Engagement is a very likely topic to be included in the ASWB’s license exam questions. The need to engage your client at the beginning of a professional relationship is well understood and almost predictable. Yet, indicators of a need for engagement also may appear during any moment of your connection with a client.
Here’s an example: What do these three brief comments below have in common?
Mr. Smith complained that he has been through many, many drug programs and didn’t think this one would help him very much, either.
Mrs. Jones told her social worker that she was disappointed that they had assigned such a young person to help her. She wished she could work with social worker who had more experience, and be better prepared to understand her situation.
Mrs. Brown described her recent conflict with her husband and said, “I know nothing you can say will make a difference, that’s just how he is”.
They each express a strong feeling about their situation and may reveal a negative point of view about the status quo. These are moments when your ears should perk up. It’s an alert to a changing dynamic, shoving aside what you were discussing. They are moments which can occur at the beginning, middle, or end of a professional helping relationship, when a targeted response is required.
This process of connecting with the client is called “engagement”. You have choices as to how you can do this:
- You might offer a clarifying statement
- An acknowledgement of what you have just heard
- A description of the emotions being expressed
- Questions aimed at further exploring what was just said
All have the same goal: to come to a better mutual understanding of what the client just said.
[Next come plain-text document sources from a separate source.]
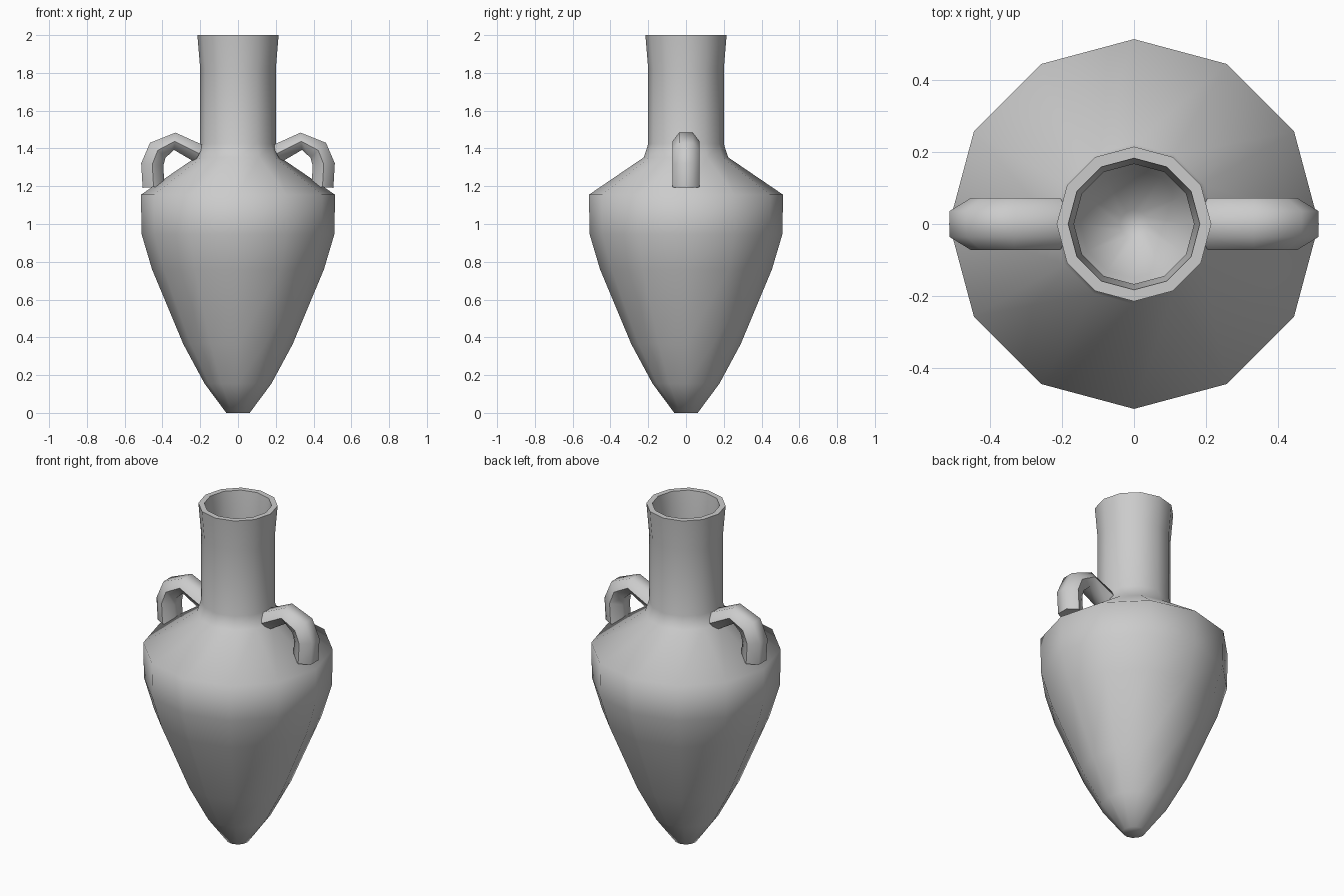
import bpy, bmesh
from math import cos, sin, pi, radians
from mathutils import Vector

if "Cube" in bpy.data.objects:
    bpy.data.objects.remove(bpy.data.objects["Cube"])


def finish(name, rings):
    """Skin a list of closed rings, cap both ends and smooth the result."""
    bm = bmesh.new()
    loops = [[bm.verts.new(p) for p in ring] for ring in rings]
    for a, b in zip(loops, loops[1:]):
        for i in range(len(a)):
            j = (i + 1) % len(a)
            bm.faces.new((a[i], a[j], b[j], b[i]))
    bm.faces.new(loops[0])
    bm.faces.new(loops[-1])
    bmesh.ops.recalc_face_normals(bm, faces=bm.faces)
    me = bpy.data.meshes.new(name)
    bm.to_mesh(me)
    bm.free()
    ob = bpy.data.objects.new(name, me)
    bpy.context.collection.objects.link(ob)
    bpy.ops.object.select_all(action='DESELECT')
    ob.select_set(True)
    bpy.context.view_layer.objects.active = ob
    bpy.ops.object.shade_smooth_by_angle(angle=radians(62))
    return ob


# Jar body: outer wall up to the rim, then the inner wall down to the floor
outer = [(0.062, 0), (0.177, 0.155), (0.29, 0.365), (0.455, 0.76), (0.51, 0.945),
         (0.514, 1.155), (0.223, 1.353), (0.2, 1.425), (0.2, 1.82), (0.215, 2.0)]
inner = [(0.183, 2.0), (0.167, 1.82), (0.167, 1.42), (0.19, 1.335), (0.478, 1.135),
         (0.476, 0.95), (0.423, 0.77), (0.26, 0.38), (0.15, 0.175), (0.04, 0.035)]
finish("jar_body", [[(r * cos(i * pi / 6), r * sin(i * pi / 6), z) for i in range(12)]
                    for r, z in outer + inner])

# Handles: six-sided tube swept along an arch (x, z, in-plane half thickness)
path = [(0.205, 1.372, 0.05), (0.335, 1.438, 0.046), (0.425, 1.39, 0.057),
        (0.454, 1.315, 0.059), (0.447, 1.195, 0.058)]
for side, name in ((1, "handle_right"), (-1, "handle_left")):
    rings = []
    for k, (x, z, t) in enumerate(path):
        p, q = path[max(k - 1, 0)], path[min(k + 1, len(path) - 1)]
        d = Vector((q[0] - p[0], q[1] - p[1])).normalized()
        nx, nz = -d.y, d.x
        ring = []
        for i in range(6):
            a = i * pi / 3
            h = t * sin(a) / sin(pi / 3)
            ring.append((side * (x + nx * h), 0.072 * cos(a), z + nz * h))
        rings.append(ring)
    finish(name, rings)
Always be wary of the impulse to jump over the need to leap to “fix” the problem. Be alert for test questions that illustrate this concept - they are sure to be included.